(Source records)
▶
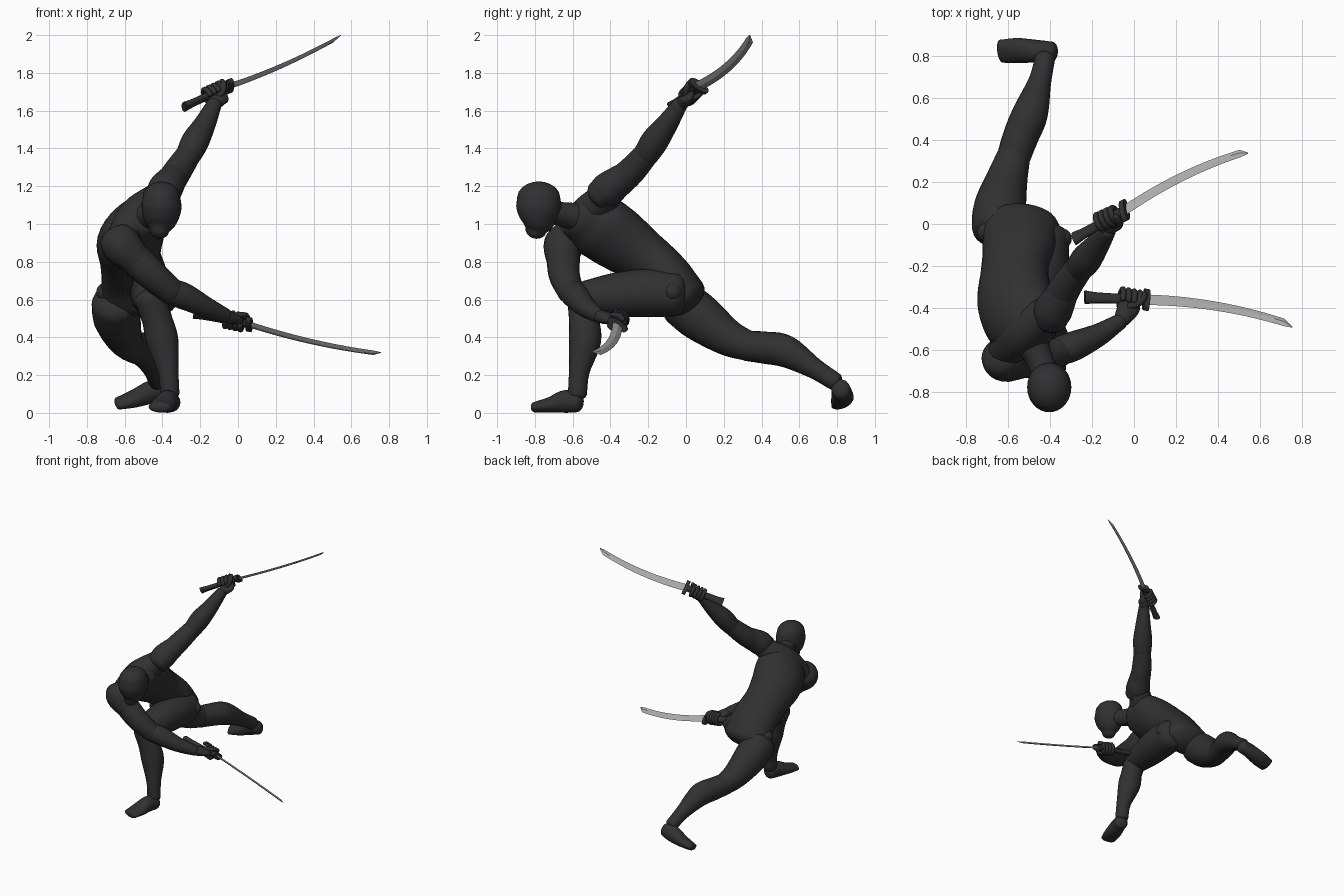
import bpy, bmesh, math
from mathutils import Vector

if "Cube" in bpy.data.objects:
    bpy.data.objects.remove(bpy.data.objects["Cube"])


def material(name, c):
    m = bpy.data.materials.new(name)
    m.diffuse_color = (c, c, c, 1)
    m.use_nodes = True
    m.node_tree.nodes["Principled BSDF"].inputs["Base Color"].default_value = m.diffuse_color
    return m


DARK = material("dark charcoal", 0.03)
STEEL = material("steel grey", 0.45)


def finish(name, bm, mat, smooth=True):
    bmesh.ops.recalc_face_normals(bm, faces=bm.faces[:])
    me = bpy.data.meshes.new(name)
    bm.to_mesh(me)
    bm.free()
    for f in me.polygons:
        f.use_smooth = smooth
    me.materials.append(mat)
    ob = bpy.data.objects.new(name, me)
    bpy.context.collection.objects.link(ob)
    if smooth:
        bpy.context.view_layer.objects.active = ob
        ob.select_set(True)
        bpy.ops.object.shade_smooth_by_angle(angle=math.radians(50))
        ob.select_set(False)
    return ob


def skin_rings(bm, rings):
    vs = [[bm.verts.new(v) for v in r] for r in rings]
    n = len(vs[0])
    for a, b in zip(vs, vs[1:]):
        for i in range(n):
            bm.faces.new((a[i], a[(i + 1) % n], b[(i + 1) % n], b[i]))
    bm.faces.new(vs[0][::-1])
    bm.faces.new(vs[-1])


def loft(name, pts, s0=(1, 0, 0), s1=None, cap=0.6, n=24, steps=5, mat=DARK):
    """Smooth body through (x, y, z, half width, half depth) stations."""
    P = [tuple(p) if len(p) == 5 else tuple(p) + (p[3],) for p in pts]
    P = [[2 * a - b for a, b in zip(P[0], P[1])]] + P + [[2 * a - b for a, b in zip(P[-1], P[-2])]]
    C = []
    for k in range(1, len(P) - 2):
        last = k == len(P) - 3
        for j in range(steps + (1 if last else 0)):
            t = j / steps
            C.append([0.5 * (2 * b + (c - a) * t + (2 * a - 5 * b + 4 * c - d) * t * t
                             + (3 * b - a - 3 * c + d) * t ** 3)
                      for a, b, c, d in zip(P[k - 1], P[k], P[k + 1], P[k + 2])])
    s0, s1 = Vector(s0), Vector(s1 or s0)
    rings = []
    N = len(C) - 1

    def ring(i, scale=1, off=0):
        c = Vector(C[i][:3])
        tan = (Vector(C[min(i + 1, N)][:3]) - Vector(C[max(i - 1, 0)][:3])).normalized()
        s = s0.lerp(s1, i / N)
        s = (s - tan * s.dot(tan)).normalized()
        u = tan.cross(s)
        c += tan * off
        return [c + s * math.cos(a) * C[i][3] * scale + u * math.sin(a) * C[i][4] * scale
                for a in (2 * math.pi * q / n for q in range(n))]

    dome = [math.radians(a) for a in (20, 40, 60, 75, 86)] if cap else []
    h0, h1 = cap * min(C[0][3:]), cap * min(C[N][3:])
    rings += [ring(0, math.cos(a), -h0 * math.sin(a)) for a in reversed(dome)]
    rings += [ring(i) for i in range(N + 1)]
    rings += [ring(N, math.cos(a), h1 * math.sin(a)) for a in dome]
    bm = bmesh.new()
    skin_rings(bm, rings)
    return finish(name, bm, mat)


def ball(name, c, r):
    bm = bmesh.new()
    bmesh.ops.create_uvsphere(bm, u_segments=24, v_segments=14, radius=r)
    bmesh.ops.translate(bm, verts=bm.verts, vec=c)
    return finish(name, bm, DARK)


# Twisted torso, shoulder girdle, neck and head
loft("torso", [(-.54, -.01, .61, .185, .125), (-.55, -.10, .72, .175, .13),
               (-.57, -.22, .82, .165, .14), (-.57, -.36, .92, .19, .155),
               (-.53, -.48, 1.0, .19, .14), (-.49, -.56, 1.04, .13, .10)],
     (1, -.1, .1), (.49, .56, .66), n=32)
loft("shoulder_girdle", [(-.62, -.61, .92, .08), (-.53, -.52, 1.04, .105), (-.41, -.42, 1.15, .08)],
     (0, .8, -.6))
loft("neck", [(-.50, -.54, 1.03, .085), (-.45, -.65, 1.05, .065), (-.41, -.75, 1.07, .065)])
loft("head", [(-.415, -.795, .965, .05, .055), (-.41, -.785, 1.01, .085, .09),
              (-.405, -.78, 1.08, .105, .118), (-.405, -.78, 1.14, .10, .114)], cap=.85, n=32)

# Legs: front leg is deeply bent, back leg is stretched behind
loft("front_thigh", [(-.43, -.06, .63, .12), (-.44, -.22, .635, .128),
                     (-.455, -.38, .625, .115), (-.465, -.53, .61, .09)], (0, 0, 1))
loft("front_shin", [(-.465, -.545, .61, .085), (-.43, -.54, .50, .08), (-.40, -.535, .38, .085),
                    (-.37, -.565, .22, .055), (-.36, -.575, .10, .05)])
loft("front_foot", [(-.355, -.575, .055, .052, .052), (-.375, -.64, .06, .055, .06),
                    (-.395, -.72, .042, .066, .042), (-.415, -.80, .03, .06, .028)])
loft("back_thigh", [(-.65, -.02, .58, .125), (-.64, .08, .50, .125), (-.605, .22, .40, .098),
                    (-.57, .34, .35, .078)])
loft("back_shin", [(-.575, .32, .355, .08), (-.54, .42, .345, .085), (-.495, .53, .325, .085),
                   (-.45, .68, .235, .055), (-.425, .79, .165, .048)])
loft("back_foot", [(-.395, .82, .125, .05, .055), (-.46, .825, .11, .052, .062),
                   (-.55, .828, .075, .062, .045), (-.635, .825, .05, .058, .028)], (0, .92, .38))
ball("left_hip_joint", (-.347, -.07, .64), .05)
ball("right_hip_joint", (-.70, -.04, .64), .05)

# Arms: left raised behind, right swept low across the body
loft("left_shoulder", [(-.40, -.46, 1.15, .08), (-.385, -.41, 1.185, .092), (-.34, -.33, 1.25, .075)])
loft("left_upper_arm", [(-.37, -.38, 1.20, .08), (-.32, -.29, 1.28, .075), (-.26, -.21, 1.37, .066)])
loft("left_forearm", [(-.26, -.21, 1.37, .068), (-.225, -.165, 1.44, .073),
                      (-.175, -.10, 1.53, .058), (-.125, -.03, 1.635, .04)])
loft("right_shoulder", [(-.635, -.63, .92, .10), (-.61, -.65, .88, .105), (-.54, -.655, .81, .085)])
loft("right_upper_arm", [(-.58, -.65, .85, .09), (-.46, -.645, .735, .083), (-.35, -.61, .64, .07)])
loft("right_forearm", [(-.35, -.605, .64, .07), (-.28, -.58, .615, .07),
                       (-.17, -.53, .56, .055), (-.065, -.465, .515, .038)])


def sword(side, base, tip, pommel):
    """Curved blade with clipped tip, guard and flared handle."""
    base, tip, pommel = Vector(base), Vector(tip), Vector(pommel)
    d = (tip - base).normalized()
    b = Vector((-.05, .8, -.5))
    b = (b - d * b.dot(d)).normalized()
    k = d.cross(b)
    rings = []
    for i in range(15):
        t = i / 14 * .94
        w = .03 - .009 * t
        c = base.lerp(tip, t) + b * (.13 * t * (1 - t) + .012 * t)
        rings.append([c + b * w, c + k * .007, c - b * w, c - k * .007])
    rings.append([tip + b * .003, tip + k * .001, tip - b * .003, tip - k * .001])
    bm = bmesh.new()
    skin_rings(bm, rings)
    finish(side + "_blade", bm, STEEL, False)

    def station(p, w, h):
        return tuple(p) + (w, h)
    loft(side + "_guard", [station(base - d * .015, .06, .026), station(base + d * .012, .06, .026)],
         b, cap=0, steps=1)
    loft(side + "_handle", [station(pommel, .037, .022), station(pommel.lerp(base, .2), .029, .019),
                            station(pommel.lerp(base, .6), .026, .018), station(base, .027, .019)],
         b, cap=0, n=12)
    return d


def hand(side, grip, d, palm, wrist):
    """Palm behind the grip with four fingers and a thumb wrapped around it."""
    grip, p, wrist = Vector(grip), Vector(palm), Vector(wrist)
    p = (p - d * p.dot(d)).normalized()
    q = d.cross(p)
    mid = grip + p * .04
    loft(side + "_palm", [tuple(wrist) + (.038, .034), tuple(wrist.lerp(mid, .5)) + (.048, .033),
                          tuple(mid) + (.055, .028), tuple(grip + p * .025) + (.052, .026)], d)
    for i in range(4):
        c = grip + d * (i - 1.5) * .028
        loft(f"{side}_finger_{i + 1}",
             [tuple(c + p * math.cos(a) * .042 + q * math.sin(a) * .04) + (.014,)
              for a in (math.radians(x) for x in (40, 90, 140, 190, 240, 285))],
             d, cap=1, n=10, steps=2)
    loft(side + "_thumb",
         [tuple(grip + d * s + p * math.cos(a) * .042 + q * math.sin(a) * .042) + (.016,)
          for s, a in ((.0, -.5), (.035, -1.0), (.055, -1.7), (.06, -2.3))], d, cap=1, n=10, steps=3)


# Swords and the hands that hold them
d = sword("upper", (-.045, .065, 1.73), (.545, .338, 2.0), (-.285, -.07, 1.62))
hand("left", (-.125, .025, 1.692), d, (0, -.5, -.8), (-.12, -.02, 1.64))
d = sword("lower", (.06, -.362, .468), (.757, -.493, .32), (-.235, -.35, .525))
hand("right", (-.02, -.36, .487), d, (0, -1, .2), (-.06, -.46, .512))
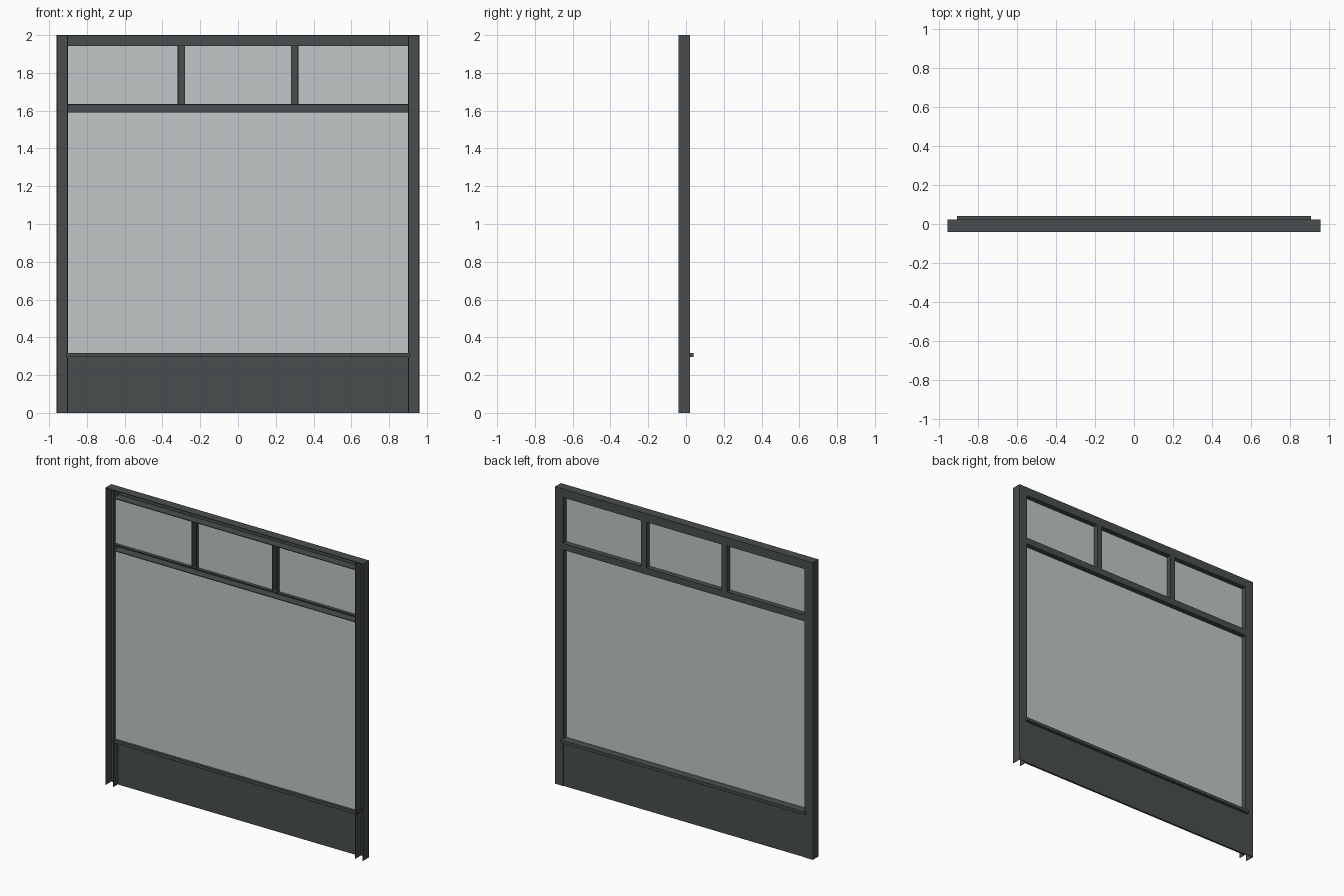
import bpy

if "Cube" in bpy.data.objects:
    bpy.data.objects.remove(bpy.data.objects["Cube"])

# Overall depth of the frame channels and their sheet thickness
FRONT, BACK, T = -0.04, 0.022, 0.004


def material(name, rgb):
    m = bpy.data.materials.new(name)
    m.diffuse_color = (*rgb, 1)
    m.use_nodes = True
    m.node_tree.nodes["Principled BSDF"].inputs["Base Color"].default_value = m.diffuse_color
    return m


DARK = material("dark grey metal", (0.068, 0.076, 0.076))
GLASS = material("pale grey glass", (0.54, 0.57, 0.58))


def boxes(name, spans, mat):
    """One object made of boxes given as (x0, x1, y0, y1, z0, z1)."""
    verts, faces = [], []
    for x0, x1, y0, y1, z0, z1 in spans:
        n = len(verts)
        verts += [(x, y, z) for z in (z0, z1) for y in (y0, y1) for x in (x0, x1)]
        for f in ((0, 2, 3, 1), (4, 5, 7, 6), (0, 1, 5, 4),
                  (2, 6, 7, 3), (0, 4, 6, 2), (1, 3, 7, 5)):
            faces.append([n + i for i in f])
    mesh = bpy.data.meshes.new(name)
    mesh.from_pydata(verts, [], faces)
    mesh.materials.append(mat)
    obj = bpy.data.objects.new(name, mesh)
    bpy.context.collection.objects.link(obj)
    return obj


def upright(name, x0, x1, z0, z1, cap=False):
    """Vertical channel, open at the front."""
    spans = [(x0, x1, BACK - T, BACK, z0, z1),
             (x0, x0 + T, FRONT, BACK - T, z0, z1),
             (x1 - T, x1, FRONT, BACK - T, z0, z1)]
    if cap:
        spans.append((x0 + T, x1 - T, FRONT, BACK - T, z1 - T, z1))
    return boxes(name, spans, DARK)


def rail(name, x0, x1, z0, z1):
    """Horizontal channel, open at the front."""
    return boxes(name, [(x0, x1, BACK - T, BACK, z0, z1),
                        (x0, x1, FRONT, BACK - T, z0, z0 + T),
                        (x0, x1, FRONT, BACK - T, z1 - T, z1)], DARK)


# Side stiles, open at the foot and capped at the head
upright("left_stile", -0.96, -0.90, 0, 2, cap=True)
upright("right_stile", 0.90, 0.96, 0, 2, cap=True)

# Head rail and transom
rail("top_rail", -0.90, 0.90, 1.942, 2)
rail("transom", -0.90, 0.90, 1.59, 1.634)

# Two mullions between the upper panes
for side, cx in (("left", -0.30), ("right", 0.30)):
    upright(side + "_mullion", cx - 0.02, cx + 0.02, 1.634, 1.942)

# Sill running through the stiles, with the kick panel below
boxes("sill", [(-0.91, 0.91, -0.036, 0.04, 0.296, 0.316)], DARK)
boxes("kick_panel", [(-0.90, 0.90, 0.006, 0.019, 0, 0.296)], DARK)

# Glazing: one large pane and three upper panes
G0, G1 = -0.018, -0.012
boxes("main_pane", [(-0.90, 0.90, G0, G1, 0.316, 1.59)], GLASS)
boxes("upper_panes", [(a, b, G0, G1, 1.634, 1.942) for a, b in
                      ((-0.90, -0.32), (-0.28, 0.28), (0.32, 0.90))], GLASS)
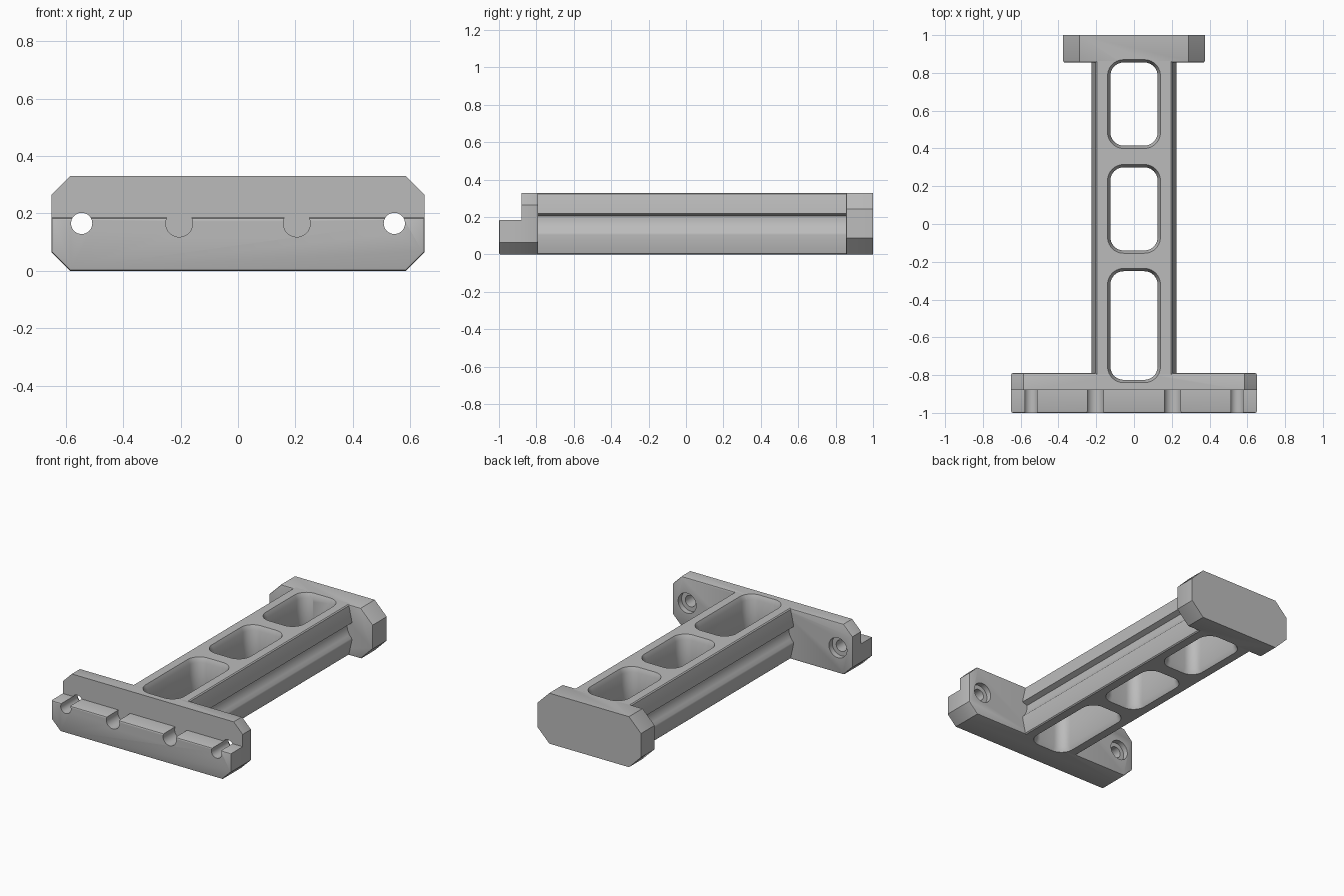
import bpy, bmesh, math
from mathutils import Vector

if "Cube" in bpy.data.objects:
    bpy.data.objects.remove(bpy.data.objects["Cube"], do_unlink=True)

grey = bpy.data.materials.new("plain grey")
grey.use_nodes = True
grey.diffuse_color = (0.5, 0.5, 0.5, 1)
grey.node_tree.nodes["Principled BSDF"].inputs["Base Color"].default_value = (0.5, 0.5, 0.5, 1)

H = 0.33           # overall height
HOLE_Z = 0.165


def loft(name, rings, bevel_y=None, bevel=0.008):
    """Skin closed rings of points and cap both ends; soften edges lying at bevel_y."""
    bm = bmesh.new()
    vs = [[bm.verts.new(p) for p in ring] for ring in rings]
    n = len(vs[0])
    for a, b in zip(vs, vs[1:]):
        for i in range(n):
            j = (i + 1) % n
            bm.faces.new((a[i], a[j], b[j], b[i]))
    bm.faces.new(vs[0])
    bm.faces.new(vs[-1])
    bmesh.ops.recalc_face_normals(bm, faces=bm.faces)
    if bevel_y is not None:
        edges = [e for e in bm.edges
                 if all(abs(v.co.y - y) < 1e-4 for v in e.verts for y in [bevel_y])]
        bmesh.ops.bevel(bm, geom=edges, offset=bevel, segments=2, profile=0.5, affect='EDGES')
    mesh = bpy.data.meshes.new(name)
    bm.to_mesh(mesh)
    bm.free()
    ob = bpy.data.objects.new(name, mesh)
    bpy.context.collection.objects.link(ob)
    return ob


def along_y(name, half, y0, y1, **kw):
    """Extrude a profile along y; half is its +x side listed from bottom to top."""
    outline = half + [(-x, z) for x, z in reversed(half)]
    return loft(name, [[(x, y, z) for x, z in outline] for y in (y0, y1)], **kw)


def cylinder_y(name, x, r, y0, y1):
    angles = [math.tau * i / 40 for i in range(40)]
    return loft(name, [[(x + r * math.cos(a), y, HOLE_Z + r * math.sin(a)) for a in angles]
                       for y in (y0, y1)])


def rounded_ring(hx, y0, y1, r, z):
    pts = []
    corners = [(hx, y1), (-hx, y1), (-hx, y0), (hx, y0)]
    for k, (cx, cy) in enumerate(corners):
        ox = cx - math.copysign(r, cx)
        oy = cy - r if cy == y1 else cy + r
        for i in range(11):
            a = math.pi / 2 * (k + i / 10)
            pts.append((ox + r * math.cos(a), oy + r * math.sin(a), z))
    return pts


def window_cutter(name, y0, y1):
    """Rounded opening that flares at its top and bottom rims."""
    rim, depth = 0.015, 0.03
    levels = [(-0.05, 0), (0, 0), (depth, rim), (H - depth, rim), (H, 0), (H + 0.05, 0)]
    return loft(name, [rounded_ring(0.14 - c, y0 + c, y1 - c, 0.085 - c, z) for z, c in levels])


# Main parts
c = 0.065
front_plate = along_y("front_plate",
                      [(0.65 - c, 0), (0.65, c), (0.65, H - c), (0.65 - c, H)],
                      -0.88, -0.79, bevel_y=-0.79)
front_ledge = along_y("front_ledge", [(0.65 - c, 0), (0.65, c), (0.65, 0.185)],
                      -1.0, -0.88, bevel_y=-1.0)
c = 0.087
end_block = along_y("end_block",
                    [(0.375 - c, 0), (0.375, c), (0.375, H - c), (0.375 - c, H)],
                    0.855, 1.0, bevel_y=0.855)
# Beam with sloping sides and a lengthwise groove under an overhanging lip
beam = along_y("beam",
               [(0.196, 0), (0.203, 0.006), (0.225, 0.105), (0.222, 0.118), (0.207, 0.135),
                (0.195, 0.16), (0.19, 0.185), (0.19, 0.205), (0.225, 0.218),
                (0.225, 0.225), (0.203, H - 0.006), (0.196, H)],
               -0.80, 0.875)

# Cutters for the windows, screw holes, counterbores and ledge channels
windows = [window_cutter("window_cutter", y0, y1)
           for y0, y1 in ((-0.84, -0.235), (-0.155, 0.315), (0.40, 0.87))]
holes, bores, channels = [], [], []
for s in (-1, 1):
    holes.append(cylinder_y("hole_cutter", s * 0.545, 0.037, -1.1, -0.7))
    bores.append(cylinder_y("counterbore_cutter", s * 0.545, 0.065, -0.825, -0.7))
    channels.append(cylinder_y("channel_cutter", s * 0.205, 0.047, -1.1, -0.88))

cuts = {front_plate: windows[:1] + holes + bores, front_ledge: holes + channels,
        beam: windows, end_block: windows[2:]}
for part, cutters in cuts.items():
    for cutter in cutters:
        mod = part.modifiers.new("cut", 'BOOLEAN')
        mod.operation = 'DIFFERENCE'
        mod.solver = 'EXACT'
        mod.object = cutter
bpy.context.view_layer.update()
deps = bpy.context.evaluated_depsgraph_get()
baked = {part: bpy.data.meshes.new_from_object(part.evaluated_get(deps)) for part in cuts}

# Keep the cut meshes, drop the cutters, then colour and shade the parts
for part, mesh in baked.items():
    part.modifiers.clear()
    part.data = mesh
    mesh.materials.clear()
    mesh.materials.append(grey)
    for poly in mesh.polygons:
        poly.material_index = 0
for cutter in windows + holes + bores + channels:
    bpy.data.objects.remove(cutter, do_unlink=True)
bpy.ops.object.select_all(action='DESELECT')
for part in baked:
    part.select_set(True)
    bpy.context.view_layer.objects.active = part
bpy.ops.object.shade_smooth_by_angle(angle=math.radians(30))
◀
Work request
A single number is the whole answer here: the number of lines in the data containing "STEEL".

Answer area
2